Data items:
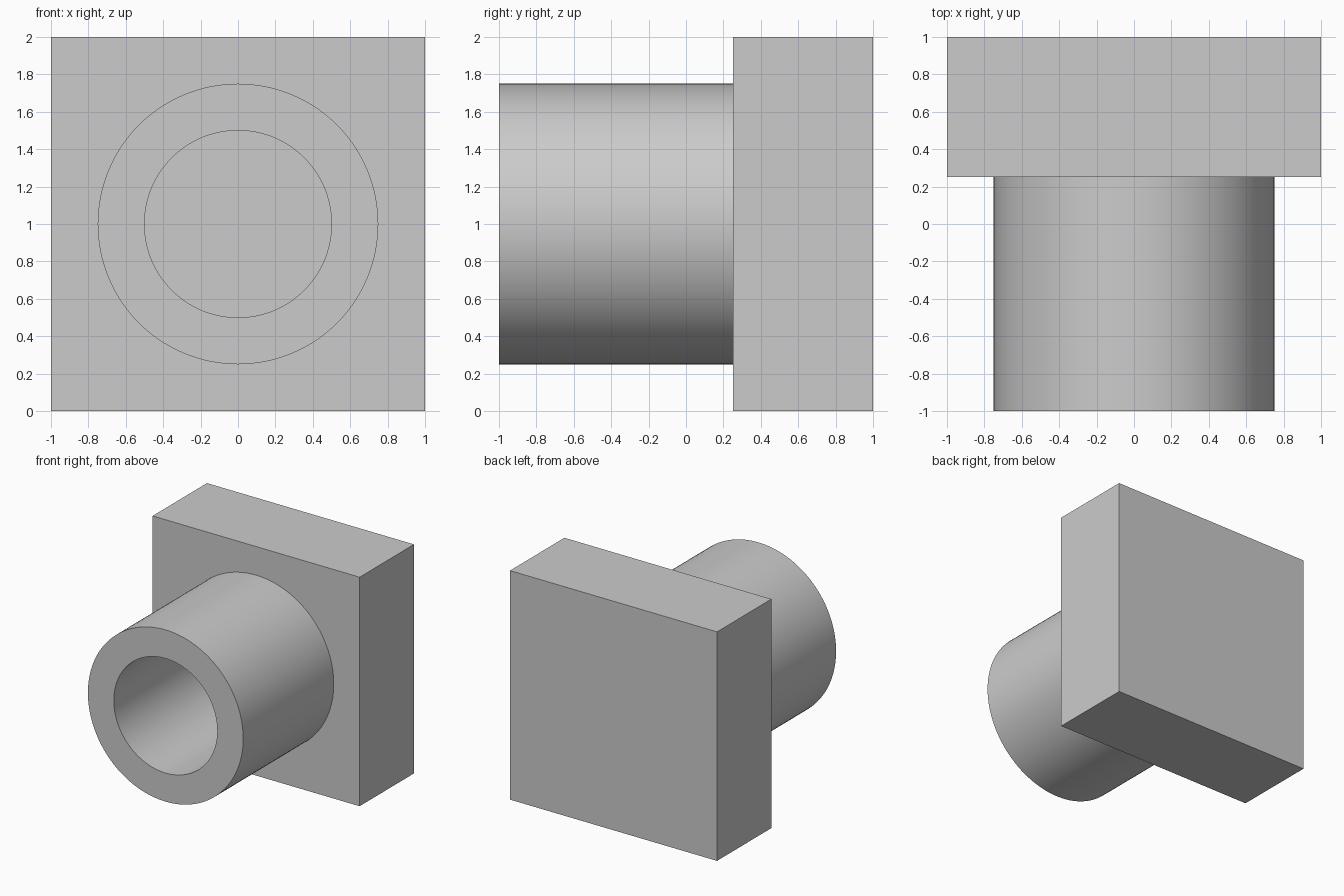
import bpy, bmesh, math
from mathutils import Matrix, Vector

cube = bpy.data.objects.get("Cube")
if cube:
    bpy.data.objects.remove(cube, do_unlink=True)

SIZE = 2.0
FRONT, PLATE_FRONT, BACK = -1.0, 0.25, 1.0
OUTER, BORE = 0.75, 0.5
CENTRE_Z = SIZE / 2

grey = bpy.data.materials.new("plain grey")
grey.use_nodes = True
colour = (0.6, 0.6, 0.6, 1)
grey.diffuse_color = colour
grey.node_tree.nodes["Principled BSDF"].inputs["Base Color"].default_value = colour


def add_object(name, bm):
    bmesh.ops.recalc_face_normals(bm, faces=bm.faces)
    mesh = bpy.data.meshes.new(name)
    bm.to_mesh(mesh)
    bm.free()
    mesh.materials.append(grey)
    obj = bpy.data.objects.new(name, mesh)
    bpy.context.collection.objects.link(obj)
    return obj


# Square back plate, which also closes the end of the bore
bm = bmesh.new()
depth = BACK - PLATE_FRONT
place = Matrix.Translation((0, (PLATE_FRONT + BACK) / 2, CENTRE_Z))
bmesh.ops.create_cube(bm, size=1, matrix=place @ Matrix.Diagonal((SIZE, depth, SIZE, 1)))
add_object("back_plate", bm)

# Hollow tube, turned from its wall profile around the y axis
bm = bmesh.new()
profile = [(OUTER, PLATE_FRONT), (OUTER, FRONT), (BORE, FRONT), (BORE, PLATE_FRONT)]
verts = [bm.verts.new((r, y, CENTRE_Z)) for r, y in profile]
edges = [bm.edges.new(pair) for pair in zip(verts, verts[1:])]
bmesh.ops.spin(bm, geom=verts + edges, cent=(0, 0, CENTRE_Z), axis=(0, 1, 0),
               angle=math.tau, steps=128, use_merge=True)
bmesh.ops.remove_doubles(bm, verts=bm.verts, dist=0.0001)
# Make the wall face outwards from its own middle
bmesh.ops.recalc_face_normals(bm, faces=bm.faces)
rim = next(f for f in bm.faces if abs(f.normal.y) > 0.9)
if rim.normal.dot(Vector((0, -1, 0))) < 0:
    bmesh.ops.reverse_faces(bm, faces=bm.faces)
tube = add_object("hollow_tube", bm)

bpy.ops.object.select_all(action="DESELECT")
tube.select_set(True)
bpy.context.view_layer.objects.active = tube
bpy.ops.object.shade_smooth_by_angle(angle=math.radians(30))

**Exercise brief**
Copy out every line of the data that includes the word "Matrix".

**Exercise answer**
from mathutils import Matrix, Vector
place = Matrix.Translation((0, (PLATE_FRONT + BACK) / 2, CENTRE_Z))
bmesh.ops.create_cube(bm, size=1, matrix=place @ Matrix.Diagonal((SIZE, depth, SIZE, 1)))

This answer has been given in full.